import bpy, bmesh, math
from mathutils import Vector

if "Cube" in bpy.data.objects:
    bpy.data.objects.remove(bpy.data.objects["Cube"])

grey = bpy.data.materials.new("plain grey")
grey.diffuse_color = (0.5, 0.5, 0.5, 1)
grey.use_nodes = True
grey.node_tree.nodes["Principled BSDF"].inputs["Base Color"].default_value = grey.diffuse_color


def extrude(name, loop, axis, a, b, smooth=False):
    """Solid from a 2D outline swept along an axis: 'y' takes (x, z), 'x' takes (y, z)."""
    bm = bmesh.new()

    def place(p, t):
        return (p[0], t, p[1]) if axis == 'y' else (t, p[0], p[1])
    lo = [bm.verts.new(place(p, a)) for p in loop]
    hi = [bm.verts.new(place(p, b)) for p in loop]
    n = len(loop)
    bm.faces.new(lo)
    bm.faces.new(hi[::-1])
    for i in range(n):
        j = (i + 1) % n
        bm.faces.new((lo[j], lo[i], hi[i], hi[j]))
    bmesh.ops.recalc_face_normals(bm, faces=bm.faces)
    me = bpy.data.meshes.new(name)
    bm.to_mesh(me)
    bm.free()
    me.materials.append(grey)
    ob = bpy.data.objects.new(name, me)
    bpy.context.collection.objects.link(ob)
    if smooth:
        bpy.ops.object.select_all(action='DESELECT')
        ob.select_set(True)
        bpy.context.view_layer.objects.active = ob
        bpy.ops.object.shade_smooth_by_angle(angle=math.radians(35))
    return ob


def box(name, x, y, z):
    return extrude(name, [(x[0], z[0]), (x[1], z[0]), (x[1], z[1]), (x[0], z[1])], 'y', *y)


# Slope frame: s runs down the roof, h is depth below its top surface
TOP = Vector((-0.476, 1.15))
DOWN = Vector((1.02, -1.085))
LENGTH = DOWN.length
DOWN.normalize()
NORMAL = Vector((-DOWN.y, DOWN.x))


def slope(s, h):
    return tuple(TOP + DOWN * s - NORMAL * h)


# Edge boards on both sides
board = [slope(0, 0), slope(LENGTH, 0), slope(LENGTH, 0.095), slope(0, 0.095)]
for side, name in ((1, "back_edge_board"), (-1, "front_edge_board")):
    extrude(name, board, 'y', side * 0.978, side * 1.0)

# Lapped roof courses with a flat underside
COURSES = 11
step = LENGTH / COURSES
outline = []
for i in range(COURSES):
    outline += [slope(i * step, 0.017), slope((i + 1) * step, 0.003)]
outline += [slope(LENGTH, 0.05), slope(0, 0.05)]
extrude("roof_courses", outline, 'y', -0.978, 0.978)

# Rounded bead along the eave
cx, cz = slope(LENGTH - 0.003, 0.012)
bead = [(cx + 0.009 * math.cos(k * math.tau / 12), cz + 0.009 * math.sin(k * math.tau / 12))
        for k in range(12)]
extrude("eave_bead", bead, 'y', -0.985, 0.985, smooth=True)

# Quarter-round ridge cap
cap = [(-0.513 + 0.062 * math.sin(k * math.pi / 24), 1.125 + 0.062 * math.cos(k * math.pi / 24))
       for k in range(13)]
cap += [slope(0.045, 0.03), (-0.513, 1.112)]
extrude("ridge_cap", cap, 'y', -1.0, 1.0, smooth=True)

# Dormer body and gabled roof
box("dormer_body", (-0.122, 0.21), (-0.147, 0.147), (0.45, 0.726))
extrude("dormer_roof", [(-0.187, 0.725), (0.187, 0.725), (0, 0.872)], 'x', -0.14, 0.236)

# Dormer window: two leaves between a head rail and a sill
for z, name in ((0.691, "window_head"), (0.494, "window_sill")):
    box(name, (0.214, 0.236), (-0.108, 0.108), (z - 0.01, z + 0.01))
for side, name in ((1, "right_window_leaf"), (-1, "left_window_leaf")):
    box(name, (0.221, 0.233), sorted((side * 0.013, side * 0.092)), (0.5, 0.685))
•••
**The task**
Your response must contain the complete listing, copied without deviation.

**Solution for this exercise**
import bpy, bmesh, math
from mathutils import Vector

if "Cube" in bpy.data.objects:
    bpy.data.objects.remove(bpy.data.objects["Cube"])

grey = bpy.data.materials.new("plain grey")
grey.diffuse_color = (0.5, 0.5, 0.5, 1)
grey.use_nodes = True
grey.node_tree.nodes["Principled BSDF"].inputs["Base Color"].default_value = grey.diffuse_color


def extrude(name, loop, axis, a, b, smooth=False):
    """Solid from a 2D outline swept along an axis: 'y' takes (x, z), 'x' takes (y, z)."""
    bm = bmesh.new()

    def place(p, t):
        return (p[0], t, p[1]) if axis == 'y' else (t, p[0], p[1])
    lo = [bm.verts.new(place(p, a)) for p in loop]
    hi = [bm.verts.new(place(p, b)) for p in loop]
    n = len(loop)
    bm.faces.new(lo)
    bm.faces.new(hi[::-1])
    for i in range(n):
        j = (i + 1) % n
        bm.faces.new((lo[j], lo[i], hi[i], hi[j]))
    bmesh.ops.recalc_face_normals(bm, faces=bm.faces)
    me = bpy.data.meshes.new(name)
    bm.to_mesh(me)
    bm.free()
    me.materials.append(grey)
    ob = bpy.data.objects.new(name, me)
    bpy.context.collection.objects.link(ob)
    if smooth:
        bpy.ops.object.select_all(action='DESELECT')
        ob.select_set(True)
        bpy.context.view_layer.objects.active = ob
        bpy.ops.object.shade_smooth_by_angle(angle=math.radians(35))
    return ob


def box(name, x, y, z):
    return extrude(name, [(x[0], z[0]), (x[1], z[0]), (x[1], z[1]), (x[0], z[1])], 'y', *y)


# Slope frame: s runs down the roof, h is depth below its top surface
TOP = Vector((-0.476, 1.15))
DOWN = Vector((1.02, -1.085))
LENGTH = DOWN.length
DOWN.normalize()
NORMAL = Vector((-DOWN.y, DOWN.x))


def slope(s, h):
    return tuple(TOP + DOWN * s - NORMAL * h)


# Edge boards on both sides
board = [slope(0, 0), slope(LENGTH, 0), slope(LENGTH, 0.095), slope(0, 0.095)]
for side, name in ((1, "back_edge_board"), (-1, "front_edge_board")):
    extrude(name, board, 'y', side * 0.978, side * 1.0)

# Lapped roof courses with a flat underside
COURSES = 11
step = LENGTH / COURSES
outline = []
for i in range(COURSES):
    outline += [slope(i * step, 0.017), slope((i + 1) * step, 0.003)]
outline += [slope(LENGTH, 0.05), slope(0, 0.05)]
extrude("roof_courses", outline, 'y', -0.978, 0.978)

# Rounded bead along the eave
cx, cz = slope(LENGTH - 0.003, 0.012)
bead = [(cx + 0.009 * math.cos(k * math.tau / 12), cz + 0.009 * math.sin(k * math.tau / 12))
        for k in range(12)]
extrude("eave_bead", bead, 'y', -0.985, 0.985, smooth=True)

# Quarter-round ridge cap
cap = [(-0.513 + 0.062 * math.sin(k * math.pi / 24), 1.125 + 0.062 * math.cos(k * math.pi / 24))
       for k in range(13)]
cap += [slope(0.045, 0.03), (-0.513, 1.112)]
extrude("ridge_cap", cap, 'y', -1.0, 1.0, smooth=True)

# Dormer body and gabled roof
box("dormer_body", (-0.122, 0.21), (-0.147, 0.147), (0.45, 0.726))
extrude("dormer_roof", [(-0.187, 0.725), (0.187, 0.725), (0, 0.872)], 'x', -0.14, 0.236)

# Dormer window: two leaves between a head rail and a sill
for z, name in ((0.691, "window_head"), (0.494, "window_sill")):
    box(name, (0.214, 0.236), (-0.108, 0.108), (z - 0.01, z + 0.01))
for side, name in ((1, "right_window_leaf"), (-1, "left_window_leaf")):
    box(name, (0.221, 0.233), sorted((side * 0.013, side * 0.092)), (0.5, 0.685))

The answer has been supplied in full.